**TRY IT**
If a line below contains "materials", add it to your tally, then answer with the tally alone.

**TASK INPUTS**

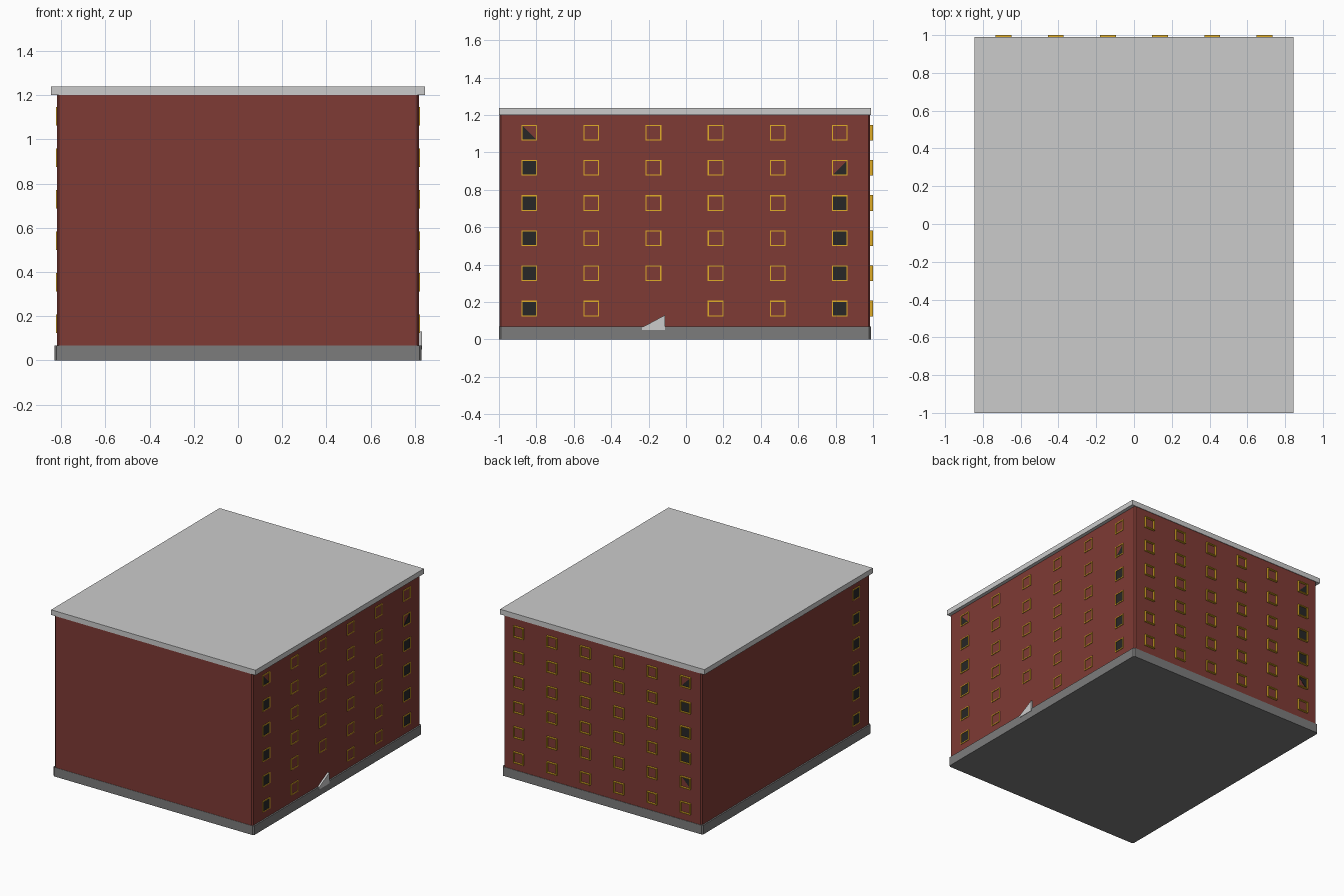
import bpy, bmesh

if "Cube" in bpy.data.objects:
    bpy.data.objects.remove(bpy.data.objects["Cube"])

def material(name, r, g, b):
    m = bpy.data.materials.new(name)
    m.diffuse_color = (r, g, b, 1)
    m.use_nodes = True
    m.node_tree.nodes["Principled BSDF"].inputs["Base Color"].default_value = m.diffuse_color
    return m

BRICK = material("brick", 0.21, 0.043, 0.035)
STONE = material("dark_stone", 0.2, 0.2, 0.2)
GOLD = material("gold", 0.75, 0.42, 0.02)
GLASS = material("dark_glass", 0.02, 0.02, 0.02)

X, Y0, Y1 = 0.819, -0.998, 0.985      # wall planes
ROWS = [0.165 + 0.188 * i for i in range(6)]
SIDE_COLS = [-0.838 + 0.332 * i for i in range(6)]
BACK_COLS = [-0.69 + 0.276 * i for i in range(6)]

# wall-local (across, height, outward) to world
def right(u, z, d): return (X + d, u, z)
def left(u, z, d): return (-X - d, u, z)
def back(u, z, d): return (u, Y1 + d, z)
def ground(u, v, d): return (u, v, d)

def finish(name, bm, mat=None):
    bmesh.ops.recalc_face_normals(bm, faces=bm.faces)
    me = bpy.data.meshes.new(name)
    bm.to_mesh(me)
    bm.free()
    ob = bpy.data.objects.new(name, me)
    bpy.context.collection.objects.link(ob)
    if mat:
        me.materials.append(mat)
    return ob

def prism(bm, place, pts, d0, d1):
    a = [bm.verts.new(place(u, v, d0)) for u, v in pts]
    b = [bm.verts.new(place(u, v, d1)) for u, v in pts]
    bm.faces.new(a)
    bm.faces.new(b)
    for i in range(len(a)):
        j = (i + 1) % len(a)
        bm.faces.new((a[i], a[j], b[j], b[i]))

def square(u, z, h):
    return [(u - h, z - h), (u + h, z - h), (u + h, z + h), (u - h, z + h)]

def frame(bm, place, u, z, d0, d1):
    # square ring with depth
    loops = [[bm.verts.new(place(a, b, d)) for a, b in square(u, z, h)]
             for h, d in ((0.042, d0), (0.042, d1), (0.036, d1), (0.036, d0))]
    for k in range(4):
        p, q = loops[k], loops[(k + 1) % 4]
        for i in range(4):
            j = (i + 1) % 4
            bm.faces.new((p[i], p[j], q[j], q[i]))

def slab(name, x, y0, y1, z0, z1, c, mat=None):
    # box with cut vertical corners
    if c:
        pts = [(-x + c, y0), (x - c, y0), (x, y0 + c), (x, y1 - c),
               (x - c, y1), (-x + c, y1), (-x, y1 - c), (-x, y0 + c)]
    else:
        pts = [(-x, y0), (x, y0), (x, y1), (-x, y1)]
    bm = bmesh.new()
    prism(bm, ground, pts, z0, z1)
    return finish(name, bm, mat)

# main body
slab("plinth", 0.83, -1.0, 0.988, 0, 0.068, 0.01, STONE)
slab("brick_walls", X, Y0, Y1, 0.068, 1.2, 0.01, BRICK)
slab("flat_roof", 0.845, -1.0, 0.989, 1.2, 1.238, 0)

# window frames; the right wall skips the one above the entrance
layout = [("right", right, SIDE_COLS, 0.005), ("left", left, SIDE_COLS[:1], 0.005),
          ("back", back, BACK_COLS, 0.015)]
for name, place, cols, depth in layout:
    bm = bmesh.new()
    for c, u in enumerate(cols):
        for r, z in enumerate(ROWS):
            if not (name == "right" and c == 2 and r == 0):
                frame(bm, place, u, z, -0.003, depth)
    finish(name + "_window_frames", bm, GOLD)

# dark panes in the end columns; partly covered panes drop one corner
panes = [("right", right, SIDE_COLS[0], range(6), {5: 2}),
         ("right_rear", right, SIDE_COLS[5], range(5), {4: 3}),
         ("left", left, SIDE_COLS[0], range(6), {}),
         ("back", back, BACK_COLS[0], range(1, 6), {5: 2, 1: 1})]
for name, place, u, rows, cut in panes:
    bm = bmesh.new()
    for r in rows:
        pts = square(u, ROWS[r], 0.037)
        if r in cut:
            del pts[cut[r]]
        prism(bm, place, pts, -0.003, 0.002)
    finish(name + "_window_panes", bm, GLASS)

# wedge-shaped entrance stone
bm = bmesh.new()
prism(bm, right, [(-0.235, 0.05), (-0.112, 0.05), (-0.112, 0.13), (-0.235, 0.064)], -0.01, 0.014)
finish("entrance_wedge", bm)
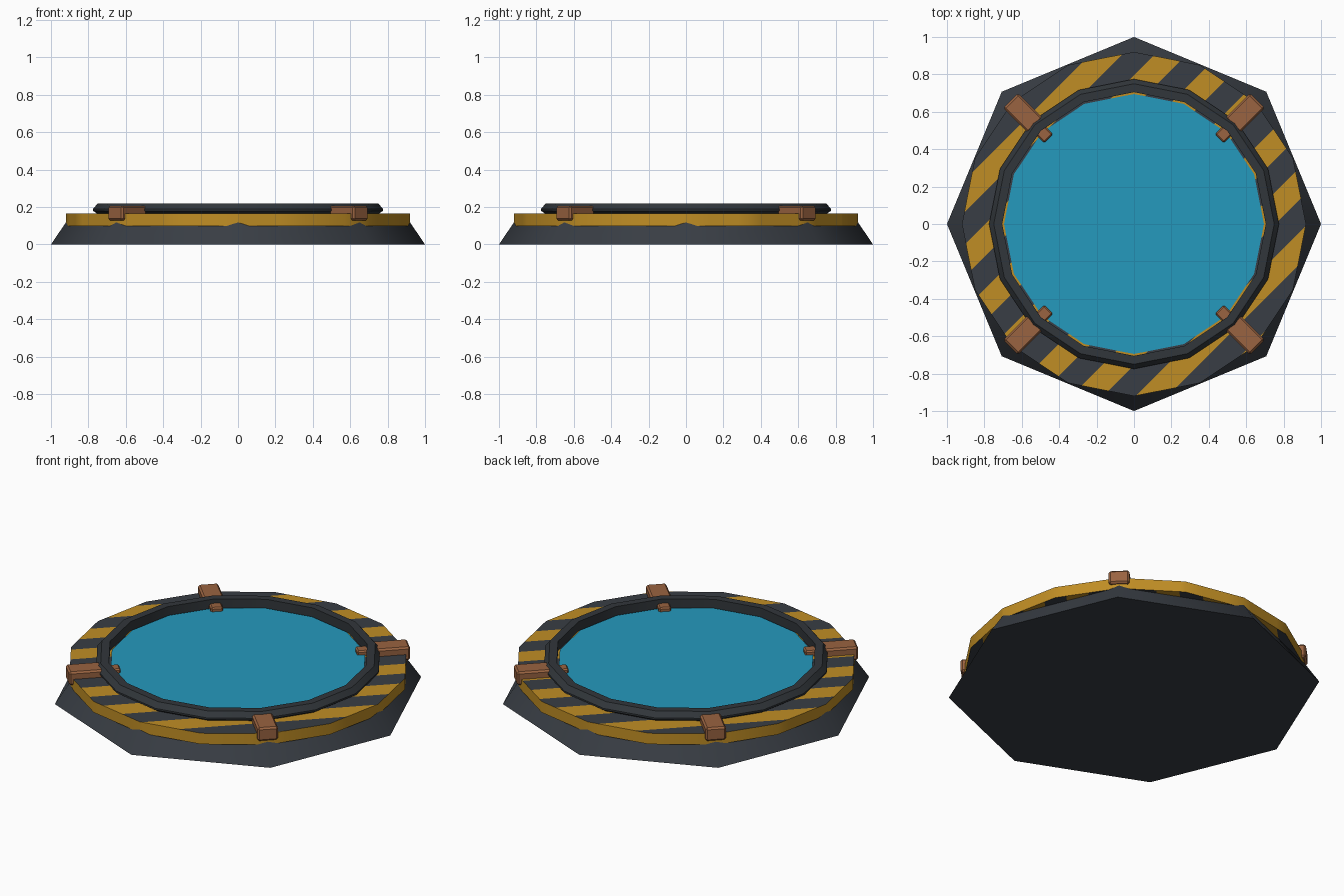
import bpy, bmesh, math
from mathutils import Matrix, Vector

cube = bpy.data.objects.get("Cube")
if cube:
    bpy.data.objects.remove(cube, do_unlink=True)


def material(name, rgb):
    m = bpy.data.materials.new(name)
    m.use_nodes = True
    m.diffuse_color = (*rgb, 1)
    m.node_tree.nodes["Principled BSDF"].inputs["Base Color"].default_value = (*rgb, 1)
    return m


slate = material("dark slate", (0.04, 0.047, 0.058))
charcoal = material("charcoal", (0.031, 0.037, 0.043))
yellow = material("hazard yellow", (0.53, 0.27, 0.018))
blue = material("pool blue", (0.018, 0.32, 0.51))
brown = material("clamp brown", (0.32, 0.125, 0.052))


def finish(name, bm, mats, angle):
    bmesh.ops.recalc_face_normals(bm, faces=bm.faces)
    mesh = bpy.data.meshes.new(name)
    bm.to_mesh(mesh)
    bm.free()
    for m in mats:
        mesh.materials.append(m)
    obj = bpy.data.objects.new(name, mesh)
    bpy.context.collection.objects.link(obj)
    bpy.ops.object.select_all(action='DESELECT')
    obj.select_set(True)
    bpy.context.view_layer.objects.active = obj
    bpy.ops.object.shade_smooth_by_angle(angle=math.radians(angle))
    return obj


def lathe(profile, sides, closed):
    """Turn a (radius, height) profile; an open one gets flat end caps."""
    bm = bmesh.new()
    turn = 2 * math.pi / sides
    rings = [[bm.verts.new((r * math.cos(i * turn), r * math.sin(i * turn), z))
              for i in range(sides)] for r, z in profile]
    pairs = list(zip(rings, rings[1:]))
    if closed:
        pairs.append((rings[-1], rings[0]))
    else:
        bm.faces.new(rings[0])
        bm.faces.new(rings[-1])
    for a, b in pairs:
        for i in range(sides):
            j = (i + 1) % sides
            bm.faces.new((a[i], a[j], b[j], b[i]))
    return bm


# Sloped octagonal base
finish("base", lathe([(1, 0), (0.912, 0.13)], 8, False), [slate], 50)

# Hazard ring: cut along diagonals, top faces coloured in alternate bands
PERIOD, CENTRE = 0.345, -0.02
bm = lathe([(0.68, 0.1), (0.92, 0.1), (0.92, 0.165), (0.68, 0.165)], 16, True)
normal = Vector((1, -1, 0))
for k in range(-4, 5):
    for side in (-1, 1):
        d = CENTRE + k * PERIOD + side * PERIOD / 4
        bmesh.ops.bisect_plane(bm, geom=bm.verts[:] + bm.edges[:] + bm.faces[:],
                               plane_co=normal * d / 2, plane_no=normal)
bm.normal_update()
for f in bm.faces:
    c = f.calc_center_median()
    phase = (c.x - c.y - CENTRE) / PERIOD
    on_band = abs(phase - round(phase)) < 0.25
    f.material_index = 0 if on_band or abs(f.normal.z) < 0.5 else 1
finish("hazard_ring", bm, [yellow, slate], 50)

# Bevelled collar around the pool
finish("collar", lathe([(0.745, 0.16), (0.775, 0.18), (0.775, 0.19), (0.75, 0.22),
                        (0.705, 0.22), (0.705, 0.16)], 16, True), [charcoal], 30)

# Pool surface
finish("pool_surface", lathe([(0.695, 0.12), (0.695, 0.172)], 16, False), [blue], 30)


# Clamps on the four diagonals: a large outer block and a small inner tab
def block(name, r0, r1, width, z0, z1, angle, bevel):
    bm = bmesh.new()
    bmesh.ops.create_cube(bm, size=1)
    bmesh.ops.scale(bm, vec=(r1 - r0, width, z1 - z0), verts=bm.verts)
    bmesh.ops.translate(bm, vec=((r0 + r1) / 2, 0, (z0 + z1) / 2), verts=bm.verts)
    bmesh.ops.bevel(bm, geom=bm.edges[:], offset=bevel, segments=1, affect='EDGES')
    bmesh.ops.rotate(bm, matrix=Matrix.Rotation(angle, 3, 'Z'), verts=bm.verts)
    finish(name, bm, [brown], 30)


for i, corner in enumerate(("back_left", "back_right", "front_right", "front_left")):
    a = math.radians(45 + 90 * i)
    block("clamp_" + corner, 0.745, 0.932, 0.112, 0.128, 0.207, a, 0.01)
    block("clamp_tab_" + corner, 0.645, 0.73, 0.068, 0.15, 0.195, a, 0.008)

...

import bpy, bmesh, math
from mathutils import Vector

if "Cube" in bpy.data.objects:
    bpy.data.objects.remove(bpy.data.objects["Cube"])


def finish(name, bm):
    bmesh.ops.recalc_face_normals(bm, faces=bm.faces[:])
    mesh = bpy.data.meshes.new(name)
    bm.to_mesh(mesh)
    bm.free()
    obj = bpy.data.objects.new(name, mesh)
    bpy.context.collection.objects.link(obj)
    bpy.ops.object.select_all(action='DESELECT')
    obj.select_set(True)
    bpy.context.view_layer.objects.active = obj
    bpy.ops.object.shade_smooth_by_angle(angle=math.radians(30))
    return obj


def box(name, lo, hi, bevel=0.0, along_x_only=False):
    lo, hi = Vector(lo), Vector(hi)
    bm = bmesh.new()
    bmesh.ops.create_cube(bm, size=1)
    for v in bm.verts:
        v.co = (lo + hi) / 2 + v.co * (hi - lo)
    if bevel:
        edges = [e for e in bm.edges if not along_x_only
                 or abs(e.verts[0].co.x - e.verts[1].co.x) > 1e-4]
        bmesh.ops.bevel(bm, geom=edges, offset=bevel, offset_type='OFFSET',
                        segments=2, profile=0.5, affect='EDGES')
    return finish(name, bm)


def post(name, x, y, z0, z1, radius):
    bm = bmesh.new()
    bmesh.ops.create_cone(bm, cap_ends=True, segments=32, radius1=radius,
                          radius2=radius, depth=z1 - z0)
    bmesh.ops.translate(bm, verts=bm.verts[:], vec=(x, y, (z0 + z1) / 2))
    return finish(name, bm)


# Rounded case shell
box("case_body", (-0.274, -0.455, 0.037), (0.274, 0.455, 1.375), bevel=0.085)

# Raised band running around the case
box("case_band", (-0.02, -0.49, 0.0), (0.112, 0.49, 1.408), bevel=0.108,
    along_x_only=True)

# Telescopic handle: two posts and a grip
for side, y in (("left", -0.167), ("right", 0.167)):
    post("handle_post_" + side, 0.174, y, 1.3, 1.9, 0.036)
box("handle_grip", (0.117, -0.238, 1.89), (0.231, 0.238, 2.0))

**REPLY TO THE TASK**
4